Chances are, you’re an experienced rider. You know how to stay safe on the road. But you also know that what happens on the road isn’t up to you—unaware or distracted drivers are a major concern, but so are weather conditions, debris and trash that fall out of vehicles, and so much more. Defensive driving is everything . . . but sometimes it’s not enough.
When a motorcyclist like you ends up in an accident, they often find that they’re still on the defensive. The other driver might say that the motorcyclist appeared out of nowhere, or a police officer responding after the accident may be ready to believe that a motorcyclist was being irresponsible. Insurance companies also consider motorcyclists at fault before they’ve heard or seen any evidence. It’s not fair. But it is a scenario you’re likely to face.
Here’s what NOT to do when that happens:
1. This is NOT the time to figure out what type of insurance you have.
Let’s be honest—most of us don’t recall what type of insurance we bought. We know we’d need something that would cover us in case the worst happened. But we’re all also likely to try to spend less of our hard-earned money on something we’re actively trying to avoid.
Before you hop back on your bike this new season, make sure to double-check your insurance coverage. Maybe you’ll want to step up what you already have—it’s often a fairly low price for a lot more coverage. If you’re confident that what you already have is enough, then the next step is to check your deductible so that you know how much is going to come out of your pocket in the event of a motorcycle crash.

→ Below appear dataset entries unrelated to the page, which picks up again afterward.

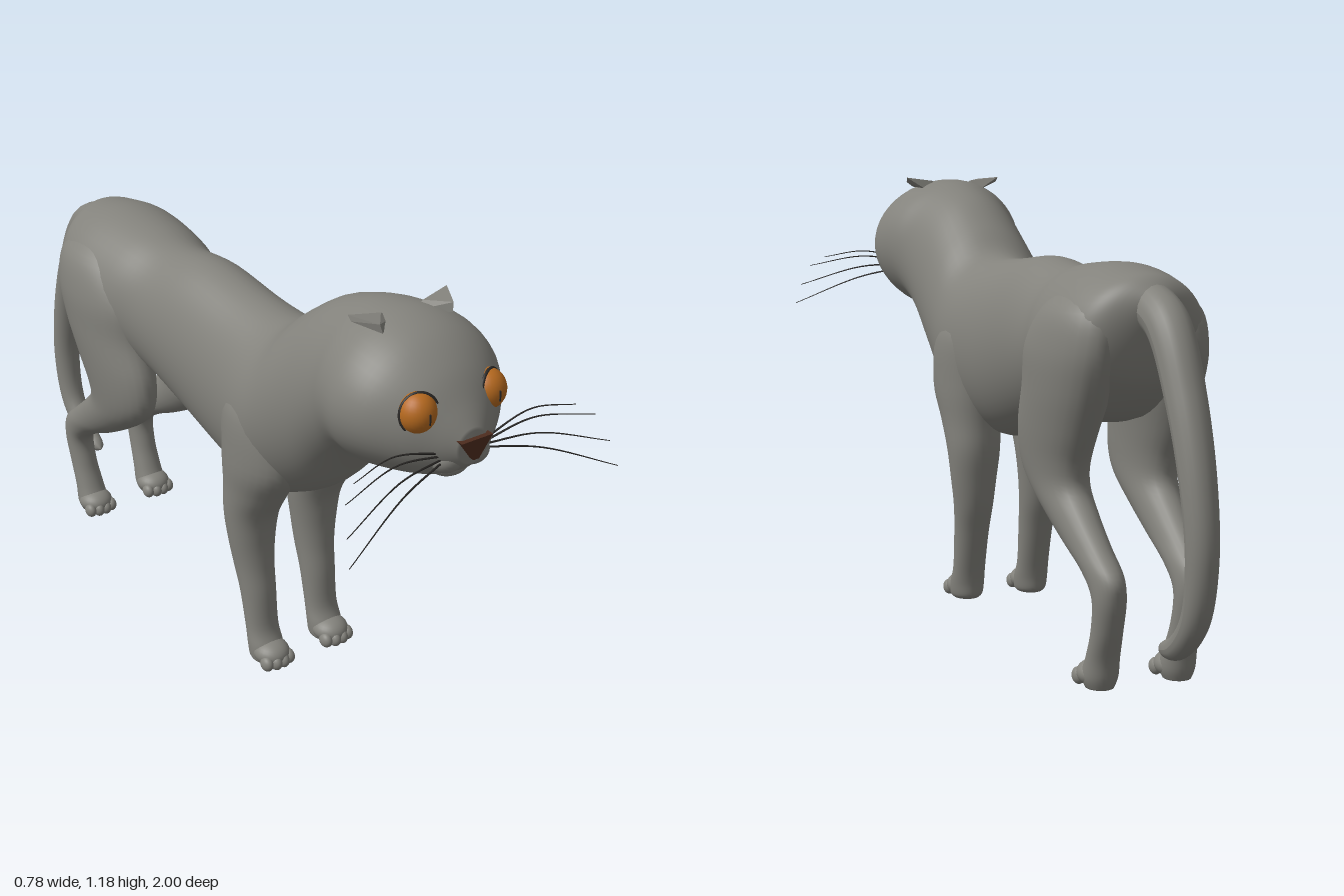
import * as THREE from 'three';
import { ConvexGeometry } from 'three/addons/geometries/ConvexGeometry.js';

const mat = (name, color) => Object.assign(new THREE.MeshStandardMaterial({ color }), { name });
const V = (x, y, z) => new THREE.Vector3(x, y, z);

// Smooth interpolation through rows of numbers
function smoothRows(rows, steps) {
  const out = [];
  const at = i => rows[Math.max(0, Math.min(rows.length - 1, i))];
  for (let i = 0; i < rows.length - 1; i++) {
    for (let s = 0; s < steps; s++) {
      const t = s / steps, a = at(i - 1), b = at(i), c = at(i + 1), d = at(i + 2);
      out.push(b.map((p, k) => 0.5 * (2 * p + (c[k] - a[k]) * t
        + (2 * a[k] - 5 * p + 4 * c[k] - d[k]) * t * t
        + (3 * p - a[k] - 3 * c[k] + d[k]) * t * t * t)));
    }
  }
  out.push(rows[rows.length - 1]);
  return out;
}

// Closed skin over elliptical sections [t, x, rx, c, rc].
// axis 'z': t = z rising, c = y.   axis 'y': t = y falling, c = z.
function loft(rows, axis, sides = 36, steps = 5) {
  const rings = smoothRows(rows, steps), pos = [], idx = [];
  const put = (t, x, c) => (axis === 'z' ? pos.push(x, c, t) : pos.push(x, t, c));
  for (const [t, x, rx, c, rc] of rings) {
    for (let j = 0; j < sides; j++) {
      const a = (j / sides) * Math.PI * 2;
      put(t, x + rx * Math.cos(a), c + rc * Math.sin(a));
    }
  }
  const n = rings.length, first = n * sides, last = first + 1;
  put(rings[0][0], rings[0][1], rings[0][3]);
  put(rings[n - 1][0], rings[n - 1][1], rings[n - 1][3]);
  for (let j = 0; j < sides; j++) {
    const k = (j + 1) % sides;
    for (let i = 0; i < n - 1; i++) {
      const a = i * sides + j, b = i * sides + k;
      idx.push(a, b, a + sides, b, b + sides, a + sides);
    }
    idx.push(first, k, j, last, (n - 1) * sides + j, (n - 1) * sides + k);
  }
  const g = new THREE.BufferGeometry();
  g.setAttribute('position', new THREE.Float32BufferAttribute(pos, 3));
  g.setIndex(idx);
  g.computeVertexNormals();
  return g;
}

// Tube whose radius follows a function of its length
function taperedTube(points, radius, segments, sides) {
  const g = new THREE.TubeGeometry(new THREE.CatmullRomCurve3(points), segments, 1, sides);
  const p = g.attributes.position, nrm = g.attributes.normal;
  for (let i = 0; i < p.count; i++) {
    const k = radius(Math.floor(i / (sides + 1)) / segments) - 1;
    p.setXYZ(i, p.getX(i) + nrm.getX(i) * k, p.getY(i) + nrm.getY(i) * k, p.getZ(i) + nrm.getZ(i) * k);
  }
  g.computeVertexNormals();
  return g;
}

export function createModel() {
  const root = new THREE.Group();
  root.name = 'cat';
  const fur = mat('grey fur', 0x83827c);
  const amber = mat('amber eye', 0xb5691f);
  const brown = mat('brown nose', 0x4d2c1e);
  const dark = mat('dark whisker', 0x2a2826);
  const add = (name, geometry, material) => {
    const m = new THREE.Mesh(geometry, material);
    m.name = name;
    root.add(m);
    return m;
  };
  const ball = (name, material, x, y, z, rx, ry, rz) => {
    const m = add(name, new THREE.SphereGeometry(1, 28, 18), material);
    m.position.set(x, y, z);
    m.scale.set(rx, ry, rz);
    return m;
  };

  // Rump, torso, neck and head in one skin: [z, top, bottom, half width]
  const trunk = [
    [-0.735, 0.945, 0.87, 0.04], [-0.7, 0.975, 0.76, 0.12], [-0.65, 0.987, 0.69, 0.165],
    [-0.55, 1.0, 0.62, 0.192], [-0.4, 0.99, 0.6, 0.18], [-0.28, 0.975, 0.585, 0.155],
    [-0.12, 0.99, 0.54, 0.154], [0.1, 0.97, 0.485, 0.16], [0.25, 0.972, 0.49, 0.18],
    [0.35, 1.045, 0.53, 0.18], [0.45, 1.115, 0.6, 0.175], [0.55, 1.155, 0.71, 0.18],
    [0.62, 1.168, 0.775, 0.2], [0.7, 1.17, 0.79, 0.217], [0.78, 1.145, 0.81, 0.2],
    [0.85, 1.09, 0.83, 0.148], [0.9, 1.02, 0.86, 0.085], [0.93, 0.972, 0.89, 0.04],
  ].map(([z, top, bot, w]) => [z, 0, w, (top + bot) / 2, (top - bot) / 2]);
  add('body and head', loft(trunk, 'z', 48), fur);

  // Tail sweeping down and curling forward
  const tailPath = [[0.92, -0.66], [0.87, -0.78], [0.71, -0.875], [0.52, -0.94], [0.36, -0.96],
    [0.22, -0.93], [0.14, -0.85], [0.115, -0.765]].map(([y, z]) => V(-0.004, y, z));
  add('tail', taperedTube(tailPath,
    t => (0.057 - 0.028 * t) * Math.sqrt(Math.max(0, 1 - Math.pow(t, 24))), 64, 20), fur);

  // Leg sections, top to bottom: [y, x, rx, z, rz]
  const foreLeg = [
    [0.84, 0.09, 0.03, 0.25, 0.05], [0.76, 0.1, 0.08, 0.25, 0.12], [0.62, 0.105, 0.083, 0.255, 0.13],
    [0.52, 0.1, 0.079, 0.23, 0.1], [0.44, 0.1, 0.073, 0.208, 0.076], [0.36, 0.1, 0.064, 0.208, 0.062],
    [0.28, 0.098, 0.055, 0.217, 0.054], [0.2, 0.097, 0.049, 0.236, 0.046],
    [0.1, 0.097, 0.046, 0.255, 0.038], [0.05, 0.097, 0.048, 0.272, 0.045],
    [0.015, 0.097, 0.045, 0.28, 0.05], [0.003, 0.097, 0.035, 0.28, 0.04],
  ];
  const hindLeg = [
    [0.95, 0.07, 0.05, -0.54, 0.08], [0.89, 0.1, 0.085, -0.54, 0.15], [0.8, 0.115, 0.094, -0.51, 0.19],
    [0.7, 0.12, 0.088, -0.485, 0.18], [0.6, 0.122, 0.078, -0.44, 0.172],
    [0.52, 0.12, 0.07, -0.418, 0.15], [0.46, 0.117, 0.064, -0.435, 0.128],
    [0.4, 0.115, 0.056, -0.505, 0.115], [0.34, 0.112, 0.048, -0.59, 0.1],
    [0.285, 0.108, 0.043, -0.675, 0.078], [0.23, 0.106, 0.04, -0.71, 0.047],
    [0.15, 0.104, 0.038, -0.695, 0.04], [0.08, 0.102, 0.041, -0.668, 0.04],
    [0.03, 0.102, 0.044, -0.65, 0.048], [0.003, 0.102, 0.034, -0.65, 0.038],
  ];

  for (const s of [1, -1]) {
    const side = s > 0 ? 'left' : 'right';
    const mirror = rows => rows.map(([t, x, ...rest]) => [t, x * s, ...rest]);
    add(side + ' front leg', loft(mirror(foreLeg), 'y', 28), fur);
    add(side + ' hind leg', loft(mirror(hindLeg), 'y', 28), fur);

    // Paws with four toes
    for (const [name, x, z] of [['front', 0.097, 0.3], ['hind', 0.102, -0.635]]) {
      ball(`${side} ${name} paw`, fur, s * x, 0.034, z, 0.049, 0.034, 0.052);
      for (let i = 0; i < 4; i++) {
        const o = i - 1.5;
        ball(`${side} ${name} toe`, fur, s * x + o * 0.023, 0.022, z + 0.042 - Math.abs(o) * 0.008, 0.016, 0.021, 0.022);
      }
    }

    // Eyes with dark lids and slit pupils
    ball(side + ' eye', amber, s * 0.1, 1.013, 0.85, 0.046, 0.05, 0.046);
    const rim = add(side + ' eye rim', new THREE.TorusGeometry(0.045, 0.004, 8, 36), dark);
    rim.position.set(s * 0.103, 1.014, 0.862);
    rim.rotation.set(-0.2, s * 0.4, 0);
    rim.scale.y = 1.08;
    const pupil = add(side + ' pupil', new THREE.BoxGeometry(0.003, 0.026, 0.004), dark);
    pupil.position.set(s * 0.1, 1.013, 0.896);

    // Small folded ear
    add(side + ' ear', new ConvexGeometry([
      V(s * 0.035, 1.15, 0.665), V(s * 0.06, 1.168, 0.66), V(s * 0.142, 1.178, 0.645),
      V(s * 0.14, 1.165, 0.655), V(s * 0.105, 1.172, 0.715), V(s * 0.1, 1.15, 0.72),
      V(s * 0.08, 1.14, 0.64),
    ]), fur);

    // Whisker pad
    ball(side + ' muzzle', fur, s * 0.036, 0.893, 0.885, 0.044, 0.034, 0.036);

    // Whiskers: tip x, y, z
    [[0.39, 0.79, 1.0], [0.38, 0.848, 0.975], [0.36, 0.908, 0.94], [0.32, 0.935, 0.915]].forEach(([x, y, z], i) => {
      const ry = 0.9 + i * 0.006;
      const path = [V(s * 0.055, ry, 0.9), V(s * 0.2, (ry + y) / 2 + 0.025, (0.9 + z) / 2 - 0.012), V(s * x, y, z)];
      add(side + ' whisker', taperedTube(path, t => 0.0028 - 0.0018 * t, 16, 6), dark);
    });
  }

  // Chin
  ball('chin', fur, 0, 0.855, 0.855, 0.05, 0.028, 0.036);

  // Triangular nose
  const nose = new THREE.Shape([[-0.045, 0.956], [-0.008, 0.905], [0.008, 0.905], [0.045, 0.956]]
    .map(([x, y]) => new THREE.Vector2(x, y)));
  add('nose', new THREE.ExtrudeGeometry(nose, { depth: 0.05, bevelEnabled: false }), brown).position.z = 0.892;

  return root;
}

Do NOT leave the scene until you have ALL critical information.
So you are late to work or whatever. It’s critical you get as much information at the scene as possible. Witness information, telephone numbers, other driver information, pictures of the vehicles, where they came to a stop, driver’s license, insurance cards etc. Protect yourself by gathering this information before you leave the scene. You’re the only one that can speak up for your side of the accident. Once you leave, it may be impossible to get this information again. If you think you’re treated unfairly, we here at the BikerLawyer.com are here to help you in any situation.
3. Do NOT forget to record witness information.
After a crash, someone may stop to help. Take them up on it. Ask if they saw it, where they were, what they saw and if helpful, record it by using your cell phone. Ask for name, address, cell number and email. If able, photograph their driver’s license and car license. Eye-witness accounts are just one piece of a puzzle in making sure you get a fair shake.
4. Do NOT wait to take pictures.
Accidents often have to move out of the flow of traffic. If you are uninjured and are able to walk, make sure to take pictures as soon as possible—especially if the vehicles have to move. Here’s what you need to capture ASAP:
Impact points on your motorcycle and on the other vehicle
The street where the accident took place
And take pictures of anything else that may be important to remember exactly as it stands.
5. Do NOT forget to call your insurance.
Motorcycle crashes can leave you rattled. You can easily forget details about the accident, and you can forget to follow up after the accident in the right ways. That’s why you need to remember to call your insurance and make your own claim and statement.
Your insurance’s job is to help you. Unfortunately, they aren’t always as helpful as they should be. Most of the time, even your own insurance will likely try to offer you less than you are owed. So make your claim, but if you have any questions about whether or not you’re getting a fair payment, just call the Biker Lawyer. We’ll tell you if you’re getting what you’re owed.
6. Do NOT forget to record statements made about you, and by you.
Listen, many cases revolve around how much you can get recorded. If someone is making a statement about you, record it. When you give your statement to the police officer, record it. You never when something significant is said or done, so get as much information as you can to keep yourself safe.
We hope you never need a motorcycle lawyer—but when you do, you need someone who understands what it’s like to ride and how to defend a rider like you. Even if the police report says you’re at fault, give us a call. Even if you got in an accident a year and a half ago, give us a call. We’ll make sure that the right thing is done the right way.